EXERCISE |
In the material below, the lines containing the word "spine" are required; copy each of them.

SUPPLIED MATERIAL |
—————
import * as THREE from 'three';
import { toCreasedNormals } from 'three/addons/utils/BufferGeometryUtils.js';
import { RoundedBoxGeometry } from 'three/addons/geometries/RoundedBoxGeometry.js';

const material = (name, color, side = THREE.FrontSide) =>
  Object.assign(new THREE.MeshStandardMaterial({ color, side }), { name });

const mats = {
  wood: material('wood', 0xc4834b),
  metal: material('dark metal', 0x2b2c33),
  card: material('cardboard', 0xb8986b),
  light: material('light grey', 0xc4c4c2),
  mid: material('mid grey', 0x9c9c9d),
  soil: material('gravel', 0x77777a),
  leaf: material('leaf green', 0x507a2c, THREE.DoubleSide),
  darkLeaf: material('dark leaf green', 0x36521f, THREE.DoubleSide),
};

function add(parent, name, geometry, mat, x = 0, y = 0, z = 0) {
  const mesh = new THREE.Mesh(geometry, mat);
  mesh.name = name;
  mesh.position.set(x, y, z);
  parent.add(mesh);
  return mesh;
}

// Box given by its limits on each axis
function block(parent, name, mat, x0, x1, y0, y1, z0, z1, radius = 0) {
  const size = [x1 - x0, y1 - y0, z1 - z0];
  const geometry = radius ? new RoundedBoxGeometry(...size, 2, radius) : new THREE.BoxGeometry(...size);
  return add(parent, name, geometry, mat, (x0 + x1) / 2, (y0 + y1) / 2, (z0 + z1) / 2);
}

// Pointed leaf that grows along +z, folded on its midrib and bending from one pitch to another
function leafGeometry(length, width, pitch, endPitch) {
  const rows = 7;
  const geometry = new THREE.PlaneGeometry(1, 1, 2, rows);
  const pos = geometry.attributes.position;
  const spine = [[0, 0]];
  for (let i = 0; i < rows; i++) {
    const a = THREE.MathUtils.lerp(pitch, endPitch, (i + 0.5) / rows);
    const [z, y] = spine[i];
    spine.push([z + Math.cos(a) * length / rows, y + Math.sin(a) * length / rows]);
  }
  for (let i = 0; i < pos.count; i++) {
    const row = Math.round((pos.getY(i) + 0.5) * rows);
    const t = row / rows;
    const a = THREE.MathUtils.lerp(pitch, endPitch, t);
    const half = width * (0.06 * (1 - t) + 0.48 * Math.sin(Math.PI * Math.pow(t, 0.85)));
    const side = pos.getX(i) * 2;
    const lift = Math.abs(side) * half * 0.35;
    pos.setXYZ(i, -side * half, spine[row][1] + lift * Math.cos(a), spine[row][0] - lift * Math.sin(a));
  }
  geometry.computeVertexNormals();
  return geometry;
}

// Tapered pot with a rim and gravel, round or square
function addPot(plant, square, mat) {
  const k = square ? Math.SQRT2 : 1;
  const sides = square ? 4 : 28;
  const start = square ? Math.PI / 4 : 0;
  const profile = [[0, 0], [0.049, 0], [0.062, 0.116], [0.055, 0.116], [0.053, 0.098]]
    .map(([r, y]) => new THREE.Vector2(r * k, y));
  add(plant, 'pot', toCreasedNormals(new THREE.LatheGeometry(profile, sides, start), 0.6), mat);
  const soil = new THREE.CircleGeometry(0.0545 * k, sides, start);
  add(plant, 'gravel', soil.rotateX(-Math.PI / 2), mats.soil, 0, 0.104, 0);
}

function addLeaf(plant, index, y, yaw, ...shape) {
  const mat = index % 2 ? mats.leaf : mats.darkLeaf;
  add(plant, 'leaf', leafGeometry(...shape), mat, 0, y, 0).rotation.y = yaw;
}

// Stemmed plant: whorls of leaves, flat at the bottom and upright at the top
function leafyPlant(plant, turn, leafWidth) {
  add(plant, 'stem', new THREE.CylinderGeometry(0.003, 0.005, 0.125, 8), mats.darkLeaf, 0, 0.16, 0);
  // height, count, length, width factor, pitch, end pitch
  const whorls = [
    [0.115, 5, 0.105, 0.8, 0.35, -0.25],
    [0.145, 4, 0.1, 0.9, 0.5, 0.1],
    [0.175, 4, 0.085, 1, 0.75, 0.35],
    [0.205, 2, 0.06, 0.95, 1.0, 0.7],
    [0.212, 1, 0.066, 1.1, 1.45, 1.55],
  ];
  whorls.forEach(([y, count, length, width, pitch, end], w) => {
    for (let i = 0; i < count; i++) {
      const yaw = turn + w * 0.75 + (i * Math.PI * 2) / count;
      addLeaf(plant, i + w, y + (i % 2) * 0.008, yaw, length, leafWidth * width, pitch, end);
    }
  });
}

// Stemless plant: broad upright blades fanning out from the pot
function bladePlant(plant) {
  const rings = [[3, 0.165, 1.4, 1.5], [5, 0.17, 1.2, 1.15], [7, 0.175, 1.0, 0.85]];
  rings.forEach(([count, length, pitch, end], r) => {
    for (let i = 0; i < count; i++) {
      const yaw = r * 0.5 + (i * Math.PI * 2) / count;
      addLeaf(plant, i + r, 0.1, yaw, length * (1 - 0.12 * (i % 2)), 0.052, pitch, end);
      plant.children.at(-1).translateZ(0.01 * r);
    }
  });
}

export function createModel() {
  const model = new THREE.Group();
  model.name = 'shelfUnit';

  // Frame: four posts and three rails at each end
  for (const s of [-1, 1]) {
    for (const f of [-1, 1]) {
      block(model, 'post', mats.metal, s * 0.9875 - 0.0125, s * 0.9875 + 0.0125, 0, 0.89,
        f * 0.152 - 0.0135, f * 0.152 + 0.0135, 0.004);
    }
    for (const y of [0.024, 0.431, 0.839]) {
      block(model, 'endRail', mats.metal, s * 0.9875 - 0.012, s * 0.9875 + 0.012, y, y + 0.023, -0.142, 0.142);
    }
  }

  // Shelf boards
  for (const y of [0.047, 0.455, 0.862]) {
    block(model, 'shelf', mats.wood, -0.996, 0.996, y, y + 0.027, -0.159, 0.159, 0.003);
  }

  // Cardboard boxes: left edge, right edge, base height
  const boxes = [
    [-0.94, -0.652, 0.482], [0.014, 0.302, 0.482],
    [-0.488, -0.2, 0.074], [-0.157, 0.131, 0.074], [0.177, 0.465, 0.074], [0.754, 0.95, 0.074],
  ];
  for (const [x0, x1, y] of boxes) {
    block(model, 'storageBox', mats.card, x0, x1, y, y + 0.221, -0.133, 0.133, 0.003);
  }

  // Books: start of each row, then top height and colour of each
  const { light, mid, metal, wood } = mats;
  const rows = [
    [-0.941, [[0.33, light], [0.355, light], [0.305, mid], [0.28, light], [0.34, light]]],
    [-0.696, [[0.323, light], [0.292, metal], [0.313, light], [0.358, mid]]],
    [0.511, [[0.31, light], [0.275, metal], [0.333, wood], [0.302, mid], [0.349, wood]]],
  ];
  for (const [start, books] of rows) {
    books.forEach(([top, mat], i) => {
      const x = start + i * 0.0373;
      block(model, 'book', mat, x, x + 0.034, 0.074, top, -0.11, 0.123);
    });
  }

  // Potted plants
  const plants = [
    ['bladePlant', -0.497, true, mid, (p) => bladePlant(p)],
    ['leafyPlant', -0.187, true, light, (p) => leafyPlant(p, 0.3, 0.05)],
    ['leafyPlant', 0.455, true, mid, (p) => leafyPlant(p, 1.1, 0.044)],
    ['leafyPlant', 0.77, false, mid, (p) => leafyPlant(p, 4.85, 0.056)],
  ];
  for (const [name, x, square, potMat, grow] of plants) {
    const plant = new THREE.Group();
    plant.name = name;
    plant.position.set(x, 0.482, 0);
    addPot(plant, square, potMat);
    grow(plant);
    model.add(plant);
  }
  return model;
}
—————
RESPONSE TO THE EXERCISE |
  const spine = [[0, 0]];
    const [z, y] = spine[i];
    spine.push([z + Math.cos(a) * length / rows, y + Math.sin(a) * length / rows]);
    pos.setXYZ(i, -side * half, spine[row][1] + lift * Math.cos(a), spine[row][0] - lift * Math.sin(a));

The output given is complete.